-- EXERCISE MATERIAL --
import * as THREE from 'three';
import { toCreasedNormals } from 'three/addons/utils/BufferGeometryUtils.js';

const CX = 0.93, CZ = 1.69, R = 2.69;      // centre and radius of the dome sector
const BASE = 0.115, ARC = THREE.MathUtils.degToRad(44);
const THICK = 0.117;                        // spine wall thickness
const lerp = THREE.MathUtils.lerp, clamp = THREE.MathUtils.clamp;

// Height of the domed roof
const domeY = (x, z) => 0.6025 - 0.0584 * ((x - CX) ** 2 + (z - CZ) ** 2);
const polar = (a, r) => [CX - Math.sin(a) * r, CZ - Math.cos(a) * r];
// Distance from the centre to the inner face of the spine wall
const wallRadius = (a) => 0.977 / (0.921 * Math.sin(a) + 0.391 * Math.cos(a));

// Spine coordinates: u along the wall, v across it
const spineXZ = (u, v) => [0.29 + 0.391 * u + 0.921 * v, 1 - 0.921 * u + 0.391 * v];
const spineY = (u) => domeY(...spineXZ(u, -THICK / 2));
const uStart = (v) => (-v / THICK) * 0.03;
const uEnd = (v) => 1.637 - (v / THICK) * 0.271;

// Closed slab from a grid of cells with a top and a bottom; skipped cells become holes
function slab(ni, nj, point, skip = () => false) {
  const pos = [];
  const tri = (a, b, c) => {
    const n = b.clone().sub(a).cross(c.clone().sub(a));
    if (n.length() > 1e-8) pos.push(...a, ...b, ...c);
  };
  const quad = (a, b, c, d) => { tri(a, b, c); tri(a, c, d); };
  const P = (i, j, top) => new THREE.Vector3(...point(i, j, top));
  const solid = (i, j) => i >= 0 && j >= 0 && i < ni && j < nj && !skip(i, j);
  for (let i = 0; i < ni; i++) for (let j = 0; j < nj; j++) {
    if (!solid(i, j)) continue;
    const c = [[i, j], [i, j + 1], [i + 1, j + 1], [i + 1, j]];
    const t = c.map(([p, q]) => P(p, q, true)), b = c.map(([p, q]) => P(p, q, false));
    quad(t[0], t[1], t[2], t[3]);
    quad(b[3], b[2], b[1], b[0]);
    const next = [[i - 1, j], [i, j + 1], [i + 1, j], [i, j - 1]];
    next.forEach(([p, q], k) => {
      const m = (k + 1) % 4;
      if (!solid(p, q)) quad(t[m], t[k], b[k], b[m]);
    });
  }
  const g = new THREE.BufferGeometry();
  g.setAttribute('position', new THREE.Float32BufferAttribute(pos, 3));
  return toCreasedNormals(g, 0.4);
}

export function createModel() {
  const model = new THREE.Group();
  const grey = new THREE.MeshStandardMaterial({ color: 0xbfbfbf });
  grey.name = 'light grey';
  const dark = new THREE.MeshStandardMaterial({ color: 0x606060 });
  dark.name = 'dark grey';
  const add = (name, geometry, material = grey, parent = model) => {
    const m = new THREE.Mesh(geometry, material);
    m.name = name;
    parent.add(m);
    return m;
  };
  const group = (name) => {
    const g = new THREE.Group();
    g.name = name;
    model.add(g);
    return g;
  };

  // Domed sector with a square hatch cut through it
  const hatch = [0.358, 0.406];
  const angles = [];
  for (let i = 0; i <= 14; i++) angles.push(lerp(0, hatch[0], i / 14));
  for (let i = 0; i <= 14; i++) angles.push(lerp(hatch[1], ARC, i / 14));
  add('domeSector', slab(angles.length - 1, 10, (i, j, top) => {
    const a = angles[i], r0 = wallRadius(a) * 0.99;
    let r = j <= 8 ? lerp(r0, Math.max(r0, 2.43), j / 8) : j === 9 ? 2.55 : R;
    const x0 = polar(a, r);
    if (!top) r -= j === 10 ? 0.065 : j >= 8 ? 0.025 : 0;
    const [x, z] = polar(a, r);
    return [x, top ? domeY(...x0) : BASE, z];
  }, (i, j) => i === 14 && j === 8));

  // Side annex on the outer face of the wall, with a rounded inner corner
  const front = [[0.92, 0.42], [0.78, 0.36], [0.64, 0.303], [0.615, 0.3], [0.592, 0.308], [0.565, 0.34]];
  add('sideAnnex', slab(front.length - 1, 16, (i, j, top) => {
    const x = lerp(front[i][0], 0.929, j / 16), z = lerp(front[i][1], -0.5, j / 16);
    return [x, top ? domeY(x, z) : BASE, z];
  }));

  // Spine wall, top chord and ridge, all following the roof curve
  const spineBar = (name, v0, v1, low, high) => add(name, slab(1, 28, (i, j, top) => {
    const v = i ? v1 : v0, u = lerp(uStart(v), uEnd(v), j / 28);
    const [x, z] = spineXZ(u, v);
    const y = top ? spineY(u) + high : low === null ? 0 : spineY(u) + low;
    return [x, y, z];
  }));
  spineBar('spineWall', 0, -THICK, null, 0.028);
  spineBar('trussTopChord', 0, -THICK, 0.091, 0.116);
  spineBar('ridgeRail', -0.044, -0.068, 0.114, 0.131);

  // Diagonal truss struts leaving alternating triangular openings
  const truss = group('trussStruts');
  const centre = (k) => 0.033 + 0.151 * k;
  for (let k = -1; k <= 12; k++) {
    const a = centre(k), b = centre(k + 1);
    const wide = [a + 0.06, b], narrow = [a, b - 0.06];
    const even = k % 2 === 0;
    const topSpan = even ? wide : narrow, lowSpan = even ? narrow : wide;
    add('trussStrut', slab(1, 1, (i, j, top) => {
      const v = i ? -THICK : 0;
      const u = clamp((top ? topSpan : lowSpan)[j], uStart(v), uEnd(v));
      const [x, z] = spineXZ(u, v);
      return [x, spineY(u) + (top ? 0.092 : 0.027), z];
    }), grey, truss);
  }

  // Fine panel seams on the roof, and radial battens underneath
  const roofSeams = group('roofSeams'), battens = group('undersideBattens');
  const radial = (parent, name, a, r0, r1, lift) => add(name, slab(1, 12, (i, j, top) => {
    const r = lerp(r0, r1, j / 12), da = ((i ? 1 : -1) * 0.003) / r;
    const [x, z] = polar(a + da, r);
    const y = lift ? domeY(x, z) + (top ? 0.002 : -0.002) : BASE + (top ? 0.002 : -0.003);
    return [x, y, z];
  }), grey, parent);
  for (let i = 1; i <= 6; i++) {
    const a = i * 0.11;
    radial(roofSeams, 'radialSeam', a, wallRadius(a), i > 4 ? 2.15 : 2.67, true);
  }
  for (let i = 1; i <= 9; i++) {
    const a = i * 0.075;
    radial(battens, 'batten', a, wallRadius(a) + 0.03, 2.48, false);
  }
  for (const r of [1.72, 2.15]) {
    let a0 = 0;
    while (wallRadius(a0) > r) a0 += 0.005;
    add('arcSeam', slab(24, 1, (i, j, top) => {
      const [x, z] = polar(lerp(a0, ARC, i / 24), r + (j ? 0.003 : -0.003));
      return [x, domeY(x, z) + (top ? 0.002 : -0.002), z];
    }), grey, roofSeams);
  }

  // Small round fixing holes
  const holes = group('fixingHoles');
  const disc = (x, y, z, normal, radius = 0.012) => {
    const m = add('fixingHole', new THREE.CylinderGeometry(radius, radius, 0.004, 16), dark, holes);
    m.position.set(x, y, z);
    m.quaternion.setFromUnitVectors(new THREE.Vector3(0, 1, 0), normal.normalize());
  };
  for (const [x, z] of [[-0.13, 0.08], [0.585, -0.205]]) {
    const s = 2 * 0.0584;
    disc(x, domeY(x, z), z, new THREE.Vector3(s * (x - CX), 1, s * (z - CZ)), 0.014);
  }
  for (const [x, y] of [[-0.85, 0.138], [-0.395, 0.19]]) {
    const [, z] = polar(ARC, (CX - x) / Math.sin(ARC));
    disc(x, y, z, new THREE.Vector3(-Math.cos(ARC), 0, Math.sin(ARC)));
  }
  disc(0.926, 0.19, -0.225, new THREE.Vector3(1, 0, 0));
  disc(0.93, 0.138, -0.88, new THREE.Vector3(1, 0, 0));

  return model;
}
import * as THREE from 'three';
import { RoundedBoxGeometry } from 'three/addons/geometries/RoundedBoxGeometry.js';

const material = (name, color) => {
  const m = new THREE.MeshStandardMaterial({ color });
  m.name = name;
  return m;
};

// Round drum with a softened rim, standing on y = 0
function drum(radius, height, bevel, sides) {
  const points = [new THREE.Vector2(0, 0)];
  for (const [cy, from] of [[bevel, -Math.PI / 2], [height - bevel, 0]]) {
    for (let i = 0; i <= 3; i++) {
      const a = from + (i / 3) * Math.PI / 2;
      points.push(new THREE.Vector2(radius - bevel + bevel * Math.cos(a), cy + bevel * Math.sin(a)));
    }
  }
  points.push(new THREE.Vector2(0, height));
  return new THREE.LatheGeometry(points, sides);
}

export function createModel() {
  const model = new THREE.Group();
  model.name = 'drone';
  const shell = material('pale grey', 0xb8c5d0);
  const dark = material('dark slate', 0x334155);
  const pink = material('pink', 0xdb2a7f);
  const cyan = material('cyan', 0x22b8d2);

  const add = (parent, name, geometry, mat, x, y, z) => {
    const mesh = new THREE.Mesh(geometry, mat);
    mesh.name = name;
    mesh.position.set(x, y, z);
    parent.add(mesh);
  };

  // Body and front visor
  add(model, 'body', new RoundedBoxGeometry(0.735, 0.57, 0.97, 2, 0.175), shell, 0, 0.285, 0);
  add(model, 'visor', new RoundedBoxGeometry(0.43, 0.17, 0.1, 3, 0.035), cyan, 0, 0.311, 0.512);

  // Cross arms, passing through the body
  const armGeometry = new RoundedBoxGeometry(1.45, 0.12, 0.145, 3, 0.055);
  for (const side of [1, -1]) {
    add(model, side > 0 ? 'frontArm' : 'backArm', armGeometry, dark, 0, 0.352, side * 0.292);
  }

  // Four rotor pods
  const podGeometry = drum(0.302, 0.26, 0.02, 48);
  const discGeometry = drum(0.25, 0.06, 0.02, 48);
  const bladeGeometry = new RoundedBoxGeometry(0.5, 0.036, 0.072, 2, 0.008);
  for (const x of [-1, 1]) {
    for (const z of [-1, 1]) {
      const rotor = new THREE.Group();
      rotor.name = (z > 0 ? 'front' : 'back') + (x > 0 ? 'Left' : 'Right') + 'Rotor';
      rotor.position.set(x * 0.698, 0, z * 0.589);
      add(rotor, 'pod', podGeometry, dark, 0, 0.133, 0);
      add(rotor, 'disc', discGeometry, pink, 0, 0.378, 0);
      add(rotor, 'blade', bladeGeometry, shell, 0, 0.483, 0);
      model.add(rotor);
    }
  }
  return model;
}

-- WHAT THIS TASK INVOLVES --
Could you restate word for word the lines above, from the one that contains "const even = k % 2 === 0;" through the one that contains "const r = lerp(r0, r1, j", and no others?

-- RESULT FOR THIS EXERCISE --
    const even = k % 2 === 0;
    const topSpan = even ? wide : narrow, lowSpan = even ? narrow : wide;
    add('trussStrut', slab(1, 1, (i, j, top) => {
      const v = i ? -THICK : 0;
      const u = clamp((top ? topSpan : lowSpan)[j], uStart(v), uEnd(v));
      const [x, z] = spineXZ(u, v);
      return [x, spineY(u) + (top ? 0.092 : 0.027), z];
    }), grey, truss);
  }

  // Fine panel seams on the roof, and radial battens underneath
  const roofSeams = group('roofSeams'), battens = group('undersideBattens');
  const radial = (parent, name, a, r0, r1, lift) => add(name, slab(1, 12, (i, j, top) => {
    const r = lerp(r0, r1, j / 12), da = ((i ? 1 : -1) * 0.003) / r;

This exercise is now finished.